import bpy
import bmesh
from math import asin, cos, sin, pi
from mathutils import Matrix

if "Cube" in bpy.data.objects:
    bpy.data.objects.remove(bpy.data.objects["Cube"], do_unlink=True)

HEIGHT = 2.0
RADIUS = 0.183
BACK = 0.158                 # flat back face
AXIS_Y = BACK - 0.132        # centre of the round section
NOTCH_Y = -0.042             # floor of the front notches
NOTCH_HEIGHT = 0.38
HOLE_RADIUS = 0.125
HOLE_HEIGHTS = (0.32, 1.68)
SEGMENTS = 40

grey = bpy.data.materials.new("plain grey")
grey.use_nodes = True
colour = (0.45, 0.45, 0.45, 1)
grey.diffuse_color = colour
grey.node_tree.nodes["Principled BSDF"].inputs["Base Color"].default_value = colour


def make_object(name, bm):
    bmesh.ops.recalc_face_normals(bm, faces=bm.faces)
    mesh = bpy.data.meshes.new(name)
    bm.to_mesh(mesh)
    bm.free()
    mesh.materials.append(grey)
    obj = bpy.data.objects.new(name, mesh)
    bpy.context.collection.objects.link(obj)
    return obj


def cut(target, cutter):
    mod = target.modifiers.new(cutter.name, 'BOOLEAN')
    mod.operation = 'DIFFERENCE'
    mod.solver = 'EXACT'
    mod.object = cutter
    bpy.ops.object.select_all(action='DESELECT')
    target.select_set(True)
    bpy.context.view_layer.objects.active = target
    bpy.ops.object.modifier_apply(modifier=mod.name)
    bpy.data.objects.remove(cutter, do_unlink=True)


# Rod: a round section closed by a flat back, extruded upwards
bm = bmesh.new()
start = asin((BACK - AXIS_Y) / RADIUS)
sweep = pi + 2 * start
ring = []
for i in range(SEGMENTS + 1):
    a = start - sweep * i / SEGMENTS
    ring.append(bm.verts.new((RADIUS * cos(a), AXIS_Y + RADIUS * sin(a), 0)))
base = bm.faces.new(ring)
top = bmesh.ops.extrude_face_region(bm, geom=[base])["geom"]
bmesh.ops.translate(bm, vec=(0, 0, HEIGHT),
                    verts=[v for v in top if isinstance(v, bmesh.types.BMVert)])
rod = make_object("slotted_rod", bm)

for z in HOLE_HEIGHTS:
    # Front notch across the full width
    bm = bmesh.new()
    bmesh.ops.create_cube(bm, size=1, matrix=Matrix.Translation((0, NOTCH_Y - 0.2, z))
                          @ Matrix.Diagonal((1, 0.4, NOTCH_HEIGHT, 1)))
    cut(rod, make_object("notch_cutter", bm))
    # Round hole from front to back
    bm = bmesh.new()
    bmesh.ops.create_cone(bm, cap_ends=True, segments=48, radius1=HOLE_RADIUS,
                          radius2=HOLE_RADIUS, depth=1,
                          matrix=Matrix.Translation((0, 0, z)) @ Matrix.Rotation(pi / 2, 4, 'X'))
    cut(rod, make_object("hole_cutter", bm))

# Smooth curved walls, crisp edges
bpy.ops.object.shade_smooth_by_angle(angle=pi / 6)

### Activity
Every line above should be output exactly as it stands.

### Expected output
import bpy
import bmesh
from math import asin, cos, sin, pi
from mathutils import Matrix

if "Cube" in bpy.data.objects:
    bpy.data.objects.remove(bpy.data.objects["Cube"], do_unlink=True)

HEIGHT = 2.0
RADIUS = 0.183
BACK = 0.158                 # flat back face
AXIS_Y = BACK - 0.132        # centre of the round section
NOTCH_Y = -0.042             # floor of the front notches
NOTCH_HEIGHT = 0.38
HOLE_RADIUS = 0.125
HOLE_HEIGHTS = (0.32, 1.68)
SEGMENTS = 40

grey = bpy.data.materials.new("plain grey")
grey.use_nodes = True
colour = (0.45, 0.45, 0.45, 1)
grey.diffuse_color = colour
grey.node_tree.nodes["Principled BSDF"].inputs["Base Color"].default_value = colour


def make_object(name, bm):
    bmesh.ops.recalc_face_normals(bm, faces=bm.faces)
    mesh = bpy.data.meshes.new(name)
    bm.to_mesh(mesh)
    bm.free()
    mesh.materials.append(grey)
    obj = bpy.data.objects.new(name, mesh)
    bpy.context.collection.objects.link(obj)
    return obj


def cut(target, cutter):
    mod = target.modifiers.new(cutter.name, 'BOOLEAN')
    mod.operation = 'DIFFERENCE'
    mod.solver = 'EXACT'
    mod.object = cutter
    bpy.ops.object.select_all(action='DESELECT')
    target.select_set(True)
    bpy.context.view_layer.objects.active = target
    bpy.ops.object.modifier_apply(modifier=mod.name)
    bpy.data.objects.remove(cutter, do_unlink=True)


# Rod: a round section closed by a flat back, extruded upwards
bm = bmesh.new()
start = asin((BACK - AXIS_Y) / RADIUS)
sweep = pi + 2 * start
ring = []
for i in range(SEGMENTS + 1):
    a = start - sweep * i / SEGMENTS
    ring.append(bm.verts.new((RADIUS * cos(a), AXIS_Y + RADIUS * sin(a), 0)))
base = bm.faces.new(ring)
top = bmesh.ops.extrude_face_region(bm, geom=[base])["geom"]
bmesh.ops.translate(bm, vec=(0, 0, HEIGHT),
                    verts=[v for v in top if isinstance(v, bmesh.types.BMVert)])
rod = make_object("slotted_rod", bm)

for z in HOLE_HEIGHTS:
    # Front notch across the full width
    bm = bmesh.new()
    bmesh.ops.create_cube(bm, size=1, matrix=Matrix.Translation((0, NOTCH_Y - 0.2, z))
                          @ Matrix.Diagonal((1, 0.4, NOTCH_HEIGHT, 1)))
    cut(rod, make_object("notch_cutter", bm))
    # Round hole from front to back
    bm = bmesh.new()
    bmesh.ops.create_cone(bm, cap_ends=True, segments=48, radius1=HOLE_RADIUS,
                          radius2=HOLE_RADIUS, depth=1,
                          matrix=Matrix.Translation((0, 0, z)) @ Matrix.Rotation(pi / 2, 4, 'X'))
    cut(rod, make_object("hole_cutter", bm))

# Smooth curved walls, crisp edges
bpy.ops.object.shade_smooth_by_angle(angle=pi / 6)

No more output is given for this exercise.